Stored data
※ ※ ※

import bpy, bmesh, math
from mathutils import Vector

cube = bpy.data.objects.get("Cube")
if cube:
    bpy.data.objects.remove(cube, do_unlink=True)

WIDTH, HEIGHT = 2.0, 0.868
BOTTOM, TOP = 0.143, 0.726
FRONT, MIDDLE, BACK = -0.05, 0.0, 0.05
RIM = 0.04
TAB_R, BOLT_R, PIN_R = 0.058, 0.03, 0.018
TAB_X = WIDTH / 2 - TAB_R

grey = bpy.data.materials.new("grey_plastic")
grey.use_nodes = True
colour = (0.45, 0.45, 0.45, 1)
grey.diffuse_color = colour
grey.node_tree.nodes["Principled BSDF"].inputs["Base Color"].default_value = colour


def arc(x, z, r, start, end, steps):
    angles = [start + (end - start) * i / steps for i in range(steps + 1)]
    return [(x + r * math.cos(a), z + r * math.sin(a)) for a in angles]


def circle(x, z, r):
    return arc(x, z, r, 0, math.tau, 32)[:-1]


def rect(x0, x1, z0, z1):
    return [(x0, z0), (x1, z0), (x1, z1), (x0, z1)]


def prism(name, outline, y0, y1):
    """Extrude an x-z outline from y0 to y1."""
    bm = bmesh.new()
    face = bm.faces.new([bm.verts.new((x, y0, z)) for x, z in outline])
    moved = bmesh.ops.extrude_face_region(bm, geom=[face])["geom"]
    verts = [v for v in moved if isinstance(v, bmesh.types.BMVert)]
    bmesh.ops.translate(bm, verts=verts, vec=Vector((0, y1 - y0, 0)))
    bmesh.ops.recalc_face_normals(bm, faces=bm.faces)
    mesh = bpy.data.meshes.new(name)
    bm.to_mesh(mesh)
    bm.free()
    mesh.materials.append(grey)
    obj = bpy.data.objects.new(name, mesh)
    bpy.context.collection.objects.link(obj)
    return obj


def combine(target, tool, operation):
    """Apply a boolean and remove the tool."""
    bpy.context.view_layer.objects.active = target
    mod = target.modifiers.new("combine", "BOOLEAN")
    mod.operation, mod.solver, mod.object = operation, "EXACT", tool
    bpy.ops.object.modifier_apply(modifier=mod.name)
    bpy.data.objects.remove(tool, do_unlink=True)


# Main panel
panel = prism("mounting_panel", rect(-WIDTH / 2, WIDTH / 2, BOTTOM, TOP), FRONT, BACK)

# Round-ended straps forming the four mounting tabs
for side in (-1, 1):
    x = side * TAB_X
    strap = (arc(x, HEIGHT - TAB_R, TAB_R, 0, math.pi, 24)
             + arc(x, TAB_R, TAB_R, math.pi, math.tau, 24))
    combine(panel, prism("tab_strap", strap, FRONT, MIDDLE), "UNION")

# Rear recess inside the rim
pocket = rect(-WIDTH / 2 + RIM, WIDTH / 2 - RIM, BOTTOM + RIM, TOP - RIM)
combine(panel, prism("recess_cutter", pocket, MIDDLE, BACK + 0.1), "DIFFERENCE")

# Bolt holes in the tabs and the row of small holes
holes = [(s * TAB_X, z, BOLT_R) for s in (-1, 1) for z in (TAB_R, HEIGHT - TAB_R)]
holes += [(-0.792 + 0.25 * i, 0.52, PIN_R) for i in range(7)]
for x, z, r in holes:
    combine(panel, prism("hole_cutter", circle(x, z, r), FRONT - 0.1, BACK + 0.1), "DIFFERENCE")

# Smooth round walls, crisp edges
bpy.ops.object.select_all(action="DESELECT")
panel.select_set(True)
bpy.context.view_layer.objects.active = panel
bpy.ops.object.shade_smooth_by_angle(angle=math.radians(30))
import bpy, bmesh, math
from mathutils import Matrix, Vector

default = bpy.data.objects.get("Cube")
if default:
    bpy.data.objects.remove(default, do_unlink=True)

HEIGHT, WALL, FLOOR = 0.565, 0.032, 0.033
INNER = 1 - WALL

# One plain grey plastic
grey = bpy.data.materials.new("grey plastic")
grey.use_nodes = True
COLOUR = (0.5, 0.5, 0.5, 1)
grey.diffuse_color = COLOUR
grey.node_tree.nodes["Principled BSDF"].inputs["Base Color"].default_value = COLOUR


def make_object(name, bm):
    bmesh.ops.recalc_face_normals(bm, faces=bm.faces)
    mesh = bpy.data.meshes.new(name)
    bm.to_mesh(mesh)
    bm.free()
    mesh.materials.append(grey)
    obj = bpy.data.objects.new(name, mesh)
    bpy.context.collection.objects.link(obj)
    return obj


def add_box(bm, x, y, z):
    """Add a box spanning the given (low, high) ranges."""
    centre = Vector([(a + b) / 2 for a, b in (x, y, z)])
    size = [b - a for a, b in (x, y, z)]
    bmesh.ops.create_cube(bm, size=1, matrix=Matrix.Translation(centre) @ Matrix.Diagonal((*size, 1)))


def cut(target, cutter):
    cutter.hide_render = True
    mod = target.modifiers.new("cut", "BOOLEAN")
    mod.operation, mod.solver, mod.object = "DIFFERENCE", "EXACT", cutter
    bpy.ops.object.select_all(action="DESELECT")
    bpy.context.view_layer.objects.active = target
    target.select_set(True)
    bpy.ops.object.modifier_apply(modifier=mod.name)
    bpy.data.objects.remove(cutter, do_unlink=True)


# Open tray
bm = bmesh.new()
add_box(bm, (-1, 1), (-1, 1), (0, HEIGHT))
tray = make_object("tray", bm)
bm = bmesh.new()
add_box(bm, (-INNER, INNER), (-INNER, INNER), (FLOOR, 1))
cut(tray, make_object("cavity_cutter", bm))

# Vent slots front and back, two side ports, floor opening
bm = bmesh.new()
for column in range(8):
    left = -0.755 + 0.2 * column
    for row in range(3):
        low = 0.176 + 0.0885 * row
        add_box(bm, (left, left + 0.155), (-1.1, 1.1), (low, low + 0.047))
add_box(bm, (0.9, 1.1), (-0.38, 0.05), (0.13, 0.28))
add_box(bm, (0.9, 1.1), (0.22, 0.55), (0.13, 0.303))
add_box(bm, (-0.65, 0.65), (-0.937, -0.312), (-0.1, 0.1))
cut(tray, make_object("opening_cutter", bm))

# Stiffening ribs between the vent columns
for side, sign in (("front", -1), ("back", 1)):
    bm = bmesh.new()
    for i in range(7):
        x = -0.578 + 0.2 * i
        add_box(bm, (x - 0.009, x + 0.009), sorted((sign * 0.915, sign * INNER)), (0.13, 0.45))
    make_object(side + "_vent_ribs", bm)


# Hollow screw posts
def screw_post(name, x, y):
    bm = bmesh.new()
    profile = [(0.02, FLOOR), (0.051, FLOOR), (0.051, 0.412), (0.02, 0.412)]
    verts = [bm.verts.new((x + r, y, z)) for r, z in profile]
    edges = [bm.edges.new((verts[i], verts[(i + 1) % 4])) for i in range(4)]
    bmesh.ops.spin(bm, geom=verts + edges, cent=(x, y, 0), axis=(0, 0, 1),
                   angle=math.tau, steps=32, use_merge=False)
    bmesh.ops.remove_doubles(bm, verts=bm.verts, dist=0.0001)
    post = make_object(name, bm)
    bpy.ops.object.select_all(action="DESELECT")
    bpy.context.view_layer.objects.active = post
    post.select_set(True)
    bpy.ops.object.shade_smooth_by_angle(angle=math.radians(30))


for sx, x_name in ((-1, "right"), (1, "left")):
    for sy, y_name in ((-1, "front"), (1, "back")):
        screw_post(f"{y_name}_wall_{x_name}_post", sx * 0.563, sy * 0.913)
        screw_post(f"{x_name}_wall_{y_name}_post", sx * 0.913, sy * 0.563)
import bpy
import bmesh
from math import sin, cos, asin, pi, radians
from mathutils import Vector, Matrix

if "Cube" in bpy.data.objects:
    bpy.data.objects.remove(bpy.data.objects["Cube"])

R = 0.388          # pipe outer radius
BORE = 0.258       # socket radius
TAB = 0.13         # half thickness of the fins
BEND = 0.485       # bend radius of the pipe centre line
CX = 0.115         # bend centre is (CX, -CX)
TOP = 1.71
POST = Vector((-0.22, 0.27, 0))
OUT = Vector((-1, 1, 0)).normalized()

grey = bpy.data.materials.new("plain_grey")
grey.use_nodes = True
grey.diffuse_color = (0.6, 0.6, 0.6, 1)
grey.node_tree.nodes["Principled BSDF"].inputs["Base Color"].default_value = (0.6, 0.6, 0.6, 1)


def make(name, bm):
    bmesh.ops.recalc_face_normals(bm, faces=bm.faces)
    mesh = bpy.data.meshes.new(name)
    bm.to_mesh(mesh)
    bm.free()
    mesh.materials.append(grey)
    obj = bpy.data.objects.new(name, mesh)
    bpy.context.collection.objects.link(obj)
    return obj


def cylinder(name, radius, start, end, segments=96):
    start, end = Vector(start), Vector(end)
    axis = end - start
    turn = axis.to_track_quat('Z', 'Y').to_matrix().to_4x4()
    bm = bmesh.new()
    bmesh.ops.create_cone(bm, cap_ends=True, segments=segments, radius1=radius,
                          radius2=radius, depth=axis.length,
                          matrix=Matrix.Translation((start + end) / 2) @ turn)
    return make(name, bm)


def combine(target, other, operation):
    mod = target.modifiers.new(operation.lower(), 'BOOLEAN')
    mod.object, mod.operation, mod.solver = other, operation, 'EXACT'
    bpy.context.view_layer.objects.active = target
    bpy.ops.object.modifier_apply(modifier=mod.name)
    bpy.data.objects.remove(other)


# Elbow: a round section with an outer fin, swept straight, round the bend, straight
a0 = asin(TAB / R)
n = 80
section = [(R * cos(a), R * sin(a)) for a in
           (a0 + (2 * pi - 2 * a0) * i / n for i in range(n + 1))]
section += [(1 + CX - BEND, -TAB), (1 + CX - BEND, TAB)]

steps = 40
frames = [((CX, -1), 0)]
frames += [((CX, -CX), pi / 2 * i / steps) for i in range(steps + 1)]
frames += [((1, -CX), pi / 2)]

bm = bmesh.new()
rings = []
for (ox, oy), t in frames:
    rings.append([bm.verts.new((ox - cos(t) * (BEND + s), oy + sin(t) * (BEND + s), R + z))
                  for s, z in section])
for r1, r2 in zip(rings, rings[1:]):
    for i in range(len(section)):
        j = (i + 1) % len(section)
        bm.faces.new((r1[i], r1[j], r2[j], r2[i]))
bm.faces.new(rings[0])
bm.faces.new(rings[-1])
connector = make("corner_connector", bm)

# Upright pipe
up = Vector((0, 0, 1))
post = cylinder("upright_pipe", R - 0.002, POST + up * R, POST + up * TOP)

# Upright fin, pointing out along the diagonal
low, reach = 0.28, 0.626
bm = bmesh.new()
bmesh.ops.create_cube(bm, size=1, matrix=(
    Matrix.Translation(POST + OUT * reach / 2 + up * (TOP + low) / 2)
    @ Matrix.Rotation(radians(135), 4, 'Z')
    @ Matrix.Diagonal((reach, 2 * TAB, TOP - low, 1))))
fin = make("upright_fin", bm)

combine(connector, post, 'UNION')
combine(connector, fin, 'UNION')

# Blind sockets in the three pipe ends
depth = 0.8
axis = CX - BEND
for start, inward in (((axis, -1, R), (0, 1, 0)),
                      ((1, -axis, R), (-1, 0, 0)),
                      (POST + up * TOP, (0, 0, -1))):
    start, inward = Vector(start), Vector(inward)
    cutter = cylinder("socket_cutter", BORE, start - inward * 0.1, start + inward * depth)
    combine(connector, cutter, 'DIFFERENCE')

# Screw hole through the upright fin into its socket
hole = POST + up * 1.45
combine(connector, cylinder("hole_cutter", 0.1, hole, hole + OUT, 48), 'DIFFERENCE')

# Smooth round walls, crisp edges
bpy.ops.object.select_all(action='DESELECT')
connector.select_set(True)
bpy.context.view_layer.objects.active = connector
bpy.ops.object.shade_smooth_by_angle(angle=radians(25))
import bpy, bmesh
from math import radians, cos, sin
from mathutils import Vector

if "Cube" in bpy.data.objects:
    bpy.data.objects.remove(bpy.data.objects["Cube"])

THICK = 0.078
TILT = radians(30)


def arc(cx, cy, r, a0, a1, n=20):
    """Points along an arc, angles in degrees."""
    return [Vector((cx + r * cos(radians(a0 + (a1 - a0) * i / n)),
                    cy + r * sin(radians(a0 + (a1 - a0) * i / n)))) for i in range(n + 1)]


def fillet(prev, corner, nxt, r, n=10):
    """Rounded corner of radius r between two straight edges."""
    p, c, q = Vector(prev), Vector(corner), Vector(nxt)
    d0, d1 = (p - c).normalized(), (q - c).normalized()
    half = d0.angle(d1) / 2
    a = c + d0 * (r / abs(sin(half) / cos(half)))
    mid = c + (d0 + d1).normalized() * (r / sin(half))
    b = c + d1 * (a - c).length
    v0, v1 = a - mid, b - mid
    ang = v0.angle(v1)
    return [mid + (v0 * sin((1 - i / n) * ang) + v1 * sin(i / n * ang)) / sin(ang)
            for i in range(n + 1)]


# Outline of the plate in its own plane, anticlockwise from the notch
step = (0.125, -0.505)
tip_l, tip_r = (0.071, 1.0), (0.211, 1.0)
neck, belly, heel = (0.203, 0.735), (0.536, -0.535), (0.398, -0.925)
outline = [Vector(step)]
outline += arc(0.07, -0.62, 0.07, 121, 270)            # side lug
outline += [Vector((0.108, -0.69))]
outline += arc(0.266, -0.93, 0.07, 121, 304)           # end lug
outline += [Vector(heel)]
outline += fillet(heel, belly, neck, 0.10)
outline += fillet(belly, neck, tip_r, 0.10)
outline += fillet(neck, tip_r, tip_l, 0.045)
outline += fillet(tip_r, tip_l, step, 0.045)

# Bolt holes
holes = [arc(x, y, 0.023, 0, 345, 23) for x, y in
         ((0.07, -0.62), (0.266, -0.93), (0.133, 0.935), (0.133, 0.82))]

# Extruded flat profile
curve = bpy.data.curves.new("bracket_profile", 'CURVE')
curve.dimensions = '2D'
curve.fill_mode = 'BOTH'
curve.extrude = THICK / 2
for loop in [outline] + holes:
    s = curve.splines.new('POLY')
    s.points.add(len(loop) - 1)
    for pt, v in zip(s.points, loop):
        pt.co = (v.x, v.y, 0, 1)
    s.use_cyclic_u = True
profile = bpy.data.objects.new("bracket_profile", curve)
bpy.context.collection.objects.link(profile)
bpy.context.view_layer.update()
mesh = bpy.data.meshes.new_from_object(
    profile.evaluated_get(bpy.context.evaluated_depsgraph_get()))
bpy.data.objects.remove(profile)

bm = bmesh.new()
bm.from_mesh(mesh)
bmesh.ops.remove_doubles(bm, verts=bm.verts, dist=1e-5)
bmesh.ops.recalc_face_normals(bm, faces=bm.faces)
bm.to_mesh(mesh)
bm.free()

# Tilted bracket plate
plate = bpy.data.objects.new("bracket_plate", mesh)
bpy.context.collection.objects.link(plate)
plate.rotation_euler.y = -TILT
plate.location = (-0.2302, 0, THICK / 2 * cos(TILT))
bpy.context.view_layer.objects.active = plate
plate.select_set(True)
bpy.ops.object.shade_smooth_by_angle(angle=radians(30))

※ ※ ※

Task goal:
I need each line of the entries that holds the string "action" located and copied.

Solution below:
bpy.ops.object.select_all(action="DESELECT")
    bpy.ops.object.select_all(action="DESELECT")
    bpy.ops.object.select_all(action="DESELECT")
bpy.ops.object.select_all(action='DESELECT')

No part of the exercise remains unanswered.